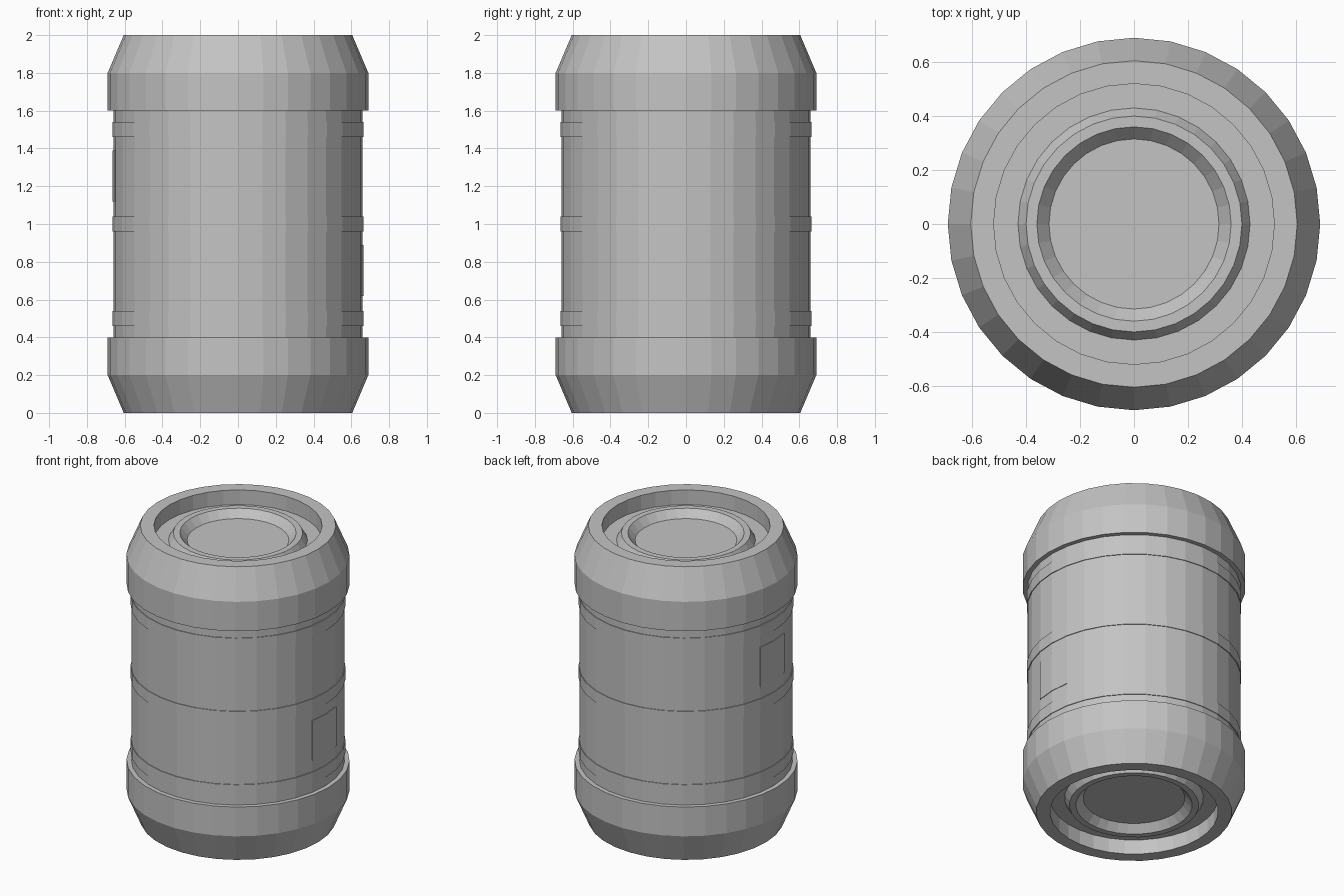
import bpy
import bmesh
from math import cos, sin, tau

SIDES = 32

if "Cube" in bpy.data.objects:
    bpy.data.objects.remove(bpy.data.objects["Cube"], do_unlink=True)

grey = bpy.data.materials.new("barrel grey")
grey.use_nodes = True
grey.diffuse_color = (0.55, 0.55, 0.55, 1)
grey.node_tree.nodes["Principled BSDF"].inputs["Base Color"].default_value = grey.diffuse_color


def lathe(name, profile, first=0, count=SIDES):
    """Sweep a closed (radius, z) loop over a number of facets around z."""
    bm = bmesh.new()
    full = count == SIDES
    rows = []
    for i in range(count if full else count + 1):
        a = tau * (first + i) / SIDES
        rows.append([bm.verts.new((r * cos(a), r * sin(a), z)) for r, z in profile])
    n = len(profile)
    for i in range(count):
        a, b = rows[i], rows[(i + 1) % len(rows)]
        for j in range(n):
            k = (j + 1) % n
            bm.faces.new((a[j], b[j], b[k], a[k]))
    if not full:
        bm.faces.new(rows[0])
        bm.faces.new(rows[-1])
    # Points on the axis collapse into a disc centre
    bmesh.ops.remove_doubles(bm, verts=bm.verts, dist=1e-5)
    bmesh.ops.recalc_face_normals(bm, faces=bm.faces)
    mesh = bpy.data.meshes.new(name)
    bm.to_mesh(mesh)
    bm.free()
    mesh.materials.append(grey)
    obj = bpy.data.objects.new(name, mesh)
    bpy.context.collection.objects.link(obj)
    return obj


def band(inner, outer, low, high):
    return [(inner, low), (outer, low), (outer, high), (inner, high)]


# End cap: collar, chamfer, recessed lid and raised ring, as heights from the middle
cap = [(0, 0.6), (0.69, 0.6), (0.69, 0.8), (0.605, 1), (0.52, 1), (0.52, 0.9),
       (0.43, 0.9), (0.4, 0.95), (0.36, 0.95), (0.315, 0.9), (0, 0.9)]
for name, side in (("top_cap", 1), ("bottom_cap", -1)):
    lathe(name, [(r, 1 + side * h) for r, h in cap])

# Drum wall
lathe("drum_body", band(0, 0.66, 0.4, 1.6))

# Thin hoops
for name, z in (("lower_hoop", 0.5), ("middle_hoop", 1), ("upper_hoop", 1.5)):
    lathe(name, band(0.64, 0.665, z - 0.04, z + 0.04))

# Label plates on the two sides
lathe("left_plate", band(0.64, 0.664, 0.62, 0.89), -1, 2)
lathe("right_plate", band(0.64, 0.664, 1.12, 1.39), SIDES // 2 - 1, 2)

************

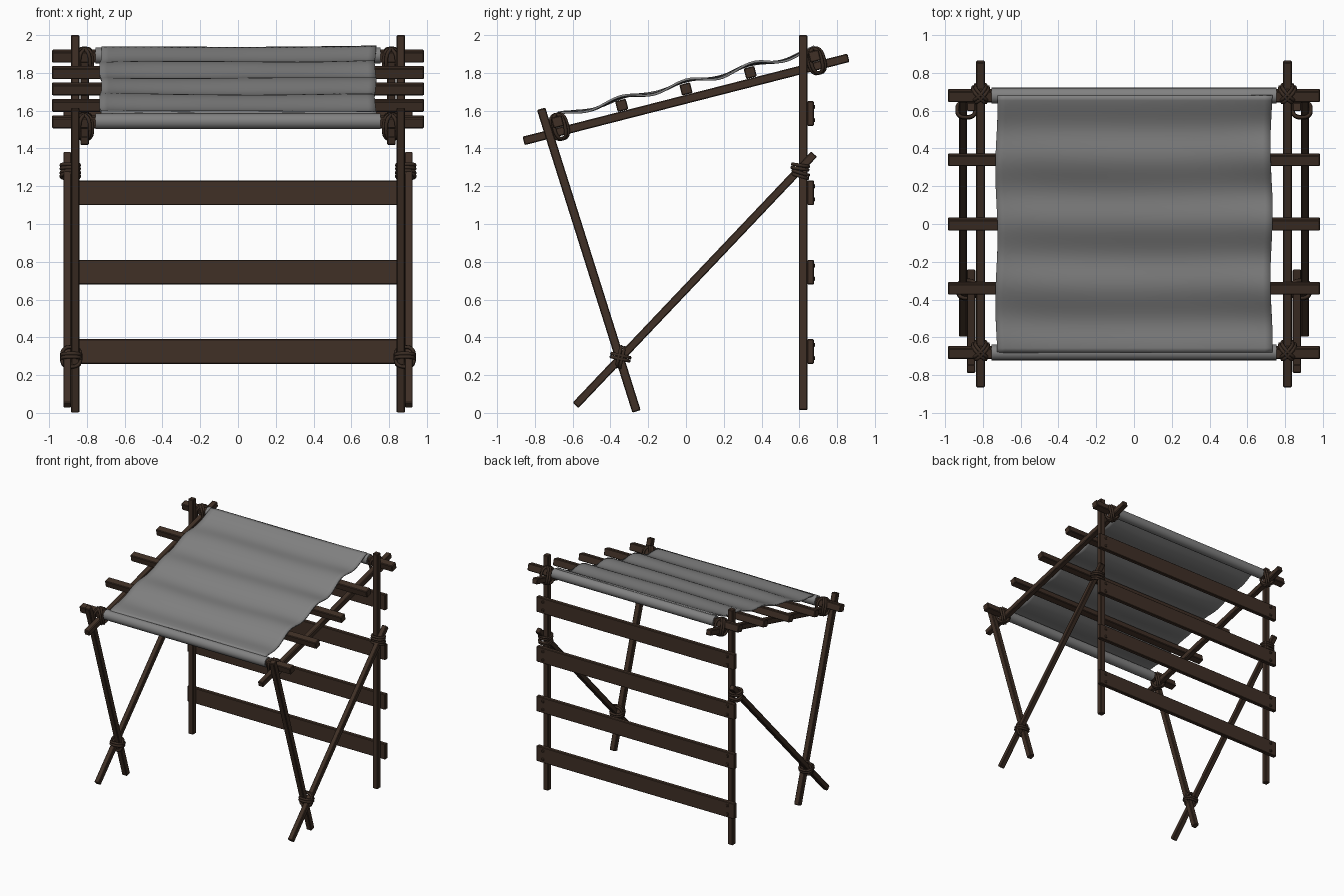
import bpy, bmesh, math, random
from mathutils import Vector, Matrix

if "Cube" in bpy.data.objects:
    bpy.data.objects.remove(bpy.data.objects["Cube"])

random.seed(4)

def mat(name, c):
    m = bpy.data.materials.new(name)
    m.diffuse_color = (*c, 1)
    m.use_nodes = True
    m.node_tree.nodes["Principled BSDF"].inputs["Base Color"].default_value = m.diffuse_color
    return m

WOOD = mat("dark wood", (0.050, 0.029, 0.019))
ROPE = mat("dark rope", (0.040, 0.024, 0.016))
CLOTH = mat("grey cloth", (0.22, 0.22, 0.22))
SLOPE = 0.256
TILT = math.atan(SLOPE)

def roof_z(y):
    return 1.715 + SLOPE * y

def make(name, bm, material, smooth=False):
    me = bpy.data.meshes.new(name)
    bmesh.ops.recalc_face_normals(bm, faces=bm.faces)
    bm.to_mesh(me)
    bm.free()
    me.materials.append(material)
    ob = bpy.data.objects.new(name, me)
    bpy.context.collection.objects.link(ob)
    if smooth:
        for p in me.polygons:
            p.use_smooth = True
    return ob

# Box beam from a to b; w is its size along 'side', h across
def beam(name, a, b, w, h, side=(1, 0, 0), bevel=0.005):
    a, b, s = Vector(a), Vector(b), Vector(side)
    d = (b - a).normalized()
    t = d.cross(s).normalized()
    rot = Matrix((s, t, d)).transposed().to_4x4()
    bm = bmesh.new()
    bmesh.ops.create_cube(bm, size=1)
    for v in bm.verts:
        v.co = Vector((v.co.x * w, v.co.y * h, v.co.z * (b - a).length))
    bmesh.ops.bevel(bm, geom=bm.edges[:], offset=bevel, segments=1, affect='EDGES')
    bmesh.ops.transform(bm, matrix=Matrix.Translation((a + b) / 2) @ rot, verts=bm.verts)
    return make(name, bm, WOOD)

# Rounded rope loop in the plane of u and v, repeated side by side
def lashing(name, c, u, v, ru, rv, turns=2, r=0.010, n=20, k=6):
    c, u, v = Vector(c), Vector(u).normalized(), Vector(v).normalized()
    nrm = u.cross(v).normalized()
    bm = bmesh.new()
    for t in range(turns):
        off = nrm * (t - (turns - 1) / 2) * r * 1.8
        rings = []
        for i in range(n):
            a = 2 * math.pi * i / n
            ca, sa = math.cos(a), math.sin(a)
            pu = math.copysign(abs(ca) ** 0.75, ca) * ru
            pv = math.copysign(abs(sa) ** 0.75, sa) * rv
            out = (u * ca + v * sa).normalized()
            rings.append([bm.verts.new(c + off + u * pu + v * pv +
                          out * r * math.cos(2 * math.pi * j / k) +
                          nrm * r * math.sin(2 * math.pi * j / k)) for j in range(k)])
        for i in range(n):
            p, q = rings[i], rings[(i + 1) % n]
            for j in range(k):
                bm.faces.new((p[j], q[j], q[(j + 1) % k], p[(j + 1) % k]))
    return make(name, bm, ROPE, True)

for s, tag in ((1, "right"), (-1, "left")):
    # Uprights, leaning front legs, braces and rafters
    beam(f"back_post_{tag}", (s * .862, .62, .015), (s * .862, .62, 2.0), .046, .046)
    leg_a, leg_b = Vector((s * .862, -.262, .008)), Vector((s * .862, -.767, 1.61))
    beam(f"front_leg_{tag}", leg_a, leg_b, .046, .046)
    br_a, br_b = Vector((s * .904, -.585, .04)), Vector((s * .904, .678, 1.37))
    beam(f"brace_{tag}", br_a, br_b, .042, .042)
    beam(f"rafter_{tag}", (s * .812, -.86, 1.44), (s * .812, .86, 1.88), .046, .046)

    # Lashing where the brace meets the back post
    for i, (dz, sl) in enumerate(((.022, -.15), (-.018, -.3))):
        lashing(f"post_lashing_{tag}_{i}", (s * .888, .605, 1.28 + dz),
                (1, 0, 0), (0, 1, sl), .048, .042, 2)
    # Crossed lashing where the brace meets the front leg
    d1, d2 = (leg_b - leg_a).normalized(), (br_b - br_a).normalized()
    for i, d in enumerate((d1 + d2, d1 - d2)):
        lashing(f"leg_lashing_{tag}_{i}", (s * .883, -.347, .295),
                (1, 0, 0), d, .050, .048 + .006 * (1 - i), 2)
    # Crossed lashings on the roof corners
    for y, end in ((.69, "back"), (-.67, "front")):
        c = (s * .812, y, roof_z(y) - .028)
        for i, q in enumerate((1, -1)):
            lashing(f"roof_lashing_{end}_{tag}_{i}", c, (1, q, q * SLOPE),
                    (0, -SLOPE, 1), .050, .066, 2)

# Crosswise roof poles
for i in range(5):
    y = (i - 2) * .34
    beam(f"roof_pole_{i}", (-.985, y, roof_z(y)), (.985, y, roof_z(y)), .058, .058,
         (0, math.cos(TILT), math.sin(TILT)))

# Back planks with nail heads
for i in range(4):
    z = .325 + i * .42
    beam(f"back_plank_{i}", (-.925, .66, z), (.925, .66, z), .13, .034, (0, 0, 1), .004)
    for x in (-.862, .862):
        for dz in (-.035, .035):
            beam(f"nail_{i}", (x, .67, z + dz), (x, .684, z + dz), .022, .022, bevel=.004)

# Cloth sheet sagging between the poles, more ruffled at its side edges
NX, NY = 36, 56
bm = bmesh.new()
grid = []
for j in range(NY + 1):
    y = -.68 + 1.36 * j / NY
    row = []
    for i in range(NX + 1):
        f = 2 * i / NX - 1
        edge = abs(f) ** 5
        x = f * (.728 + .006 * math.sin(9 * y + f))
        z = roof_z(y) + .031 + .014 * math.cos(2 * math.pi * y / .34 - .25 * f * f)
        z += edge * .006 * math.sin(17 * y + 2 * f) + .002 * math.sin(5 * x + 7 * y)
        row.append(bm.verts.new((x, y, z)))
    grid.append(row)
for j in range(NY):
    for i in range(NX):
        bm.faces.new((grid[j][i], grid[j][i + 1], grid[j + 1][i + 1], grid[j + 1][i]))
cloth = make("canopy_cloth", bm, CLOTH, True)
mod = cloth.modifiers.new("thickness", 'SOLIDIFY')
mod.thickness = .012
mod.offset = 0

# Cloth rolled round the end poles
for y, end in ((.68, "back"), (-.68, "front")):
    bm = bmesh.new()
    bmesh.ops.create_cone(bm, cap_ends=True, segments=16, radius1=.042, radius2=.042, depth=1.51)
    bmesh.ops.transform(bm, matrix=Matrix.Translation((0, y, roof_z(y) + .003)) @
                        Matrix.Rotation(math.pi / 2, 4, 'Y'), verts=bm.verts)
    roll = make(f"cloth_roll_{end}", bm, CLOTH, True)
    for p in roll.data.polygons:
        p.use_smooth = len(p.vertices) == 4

************

ACTIVITY: Please copy, exactly as written, every line in the listing above from the line with "mesh.materials.append(grey)" up to and including the line with "SIDES // 2 - 1, 2)".

TASK SOLUTION:
    mesh.materials.append(grey)
    obj = bpy.data.objects.new(name, mesh)
    bpy.context.collection.objects.link(obj)
    return obj


def band(inner, outer, low, high):
    return [(inner, low), (outer, low), (outer, high), (inner, high)]


# End cap: collar, chamfer, recessed lid and raised ring, as heights from the middle
cap = [(0, 0.6), (0.69, 0.6), (0.69, 0.8), (0.605, 1), (0.52, 1), (0.52, 0.9),
       (0.43, 0.9), (0.4, 0.95), (0.36, 0.95), (0.315, 0.9), (0, 0.9)]
for name, side in (("top_cap", 1), ("bottom_cap", -1)):
    lathe(name, [(r, 1 + side * h) for r, h in cap])

# Drum wall
lathe("drum_body", band(0, 0.66, 0.4, 1.6))

# Thin hoops
for name, z in (("lower_hoop", 0.5), ("middle_hoop", 1), ("upper_hoop", 1.5)):
    lathe(name, band(0.64, 0.665, z - 0.04, z + 0.04))

# Label plates on the two sides
lathe("left_plate", band(0.64, 0.664, 0.62, 0.89), -1, 2)
lathe("right_plate", band(0.64, 0.664, 1.12, 1.39), SIDES // 2 - 1, 2)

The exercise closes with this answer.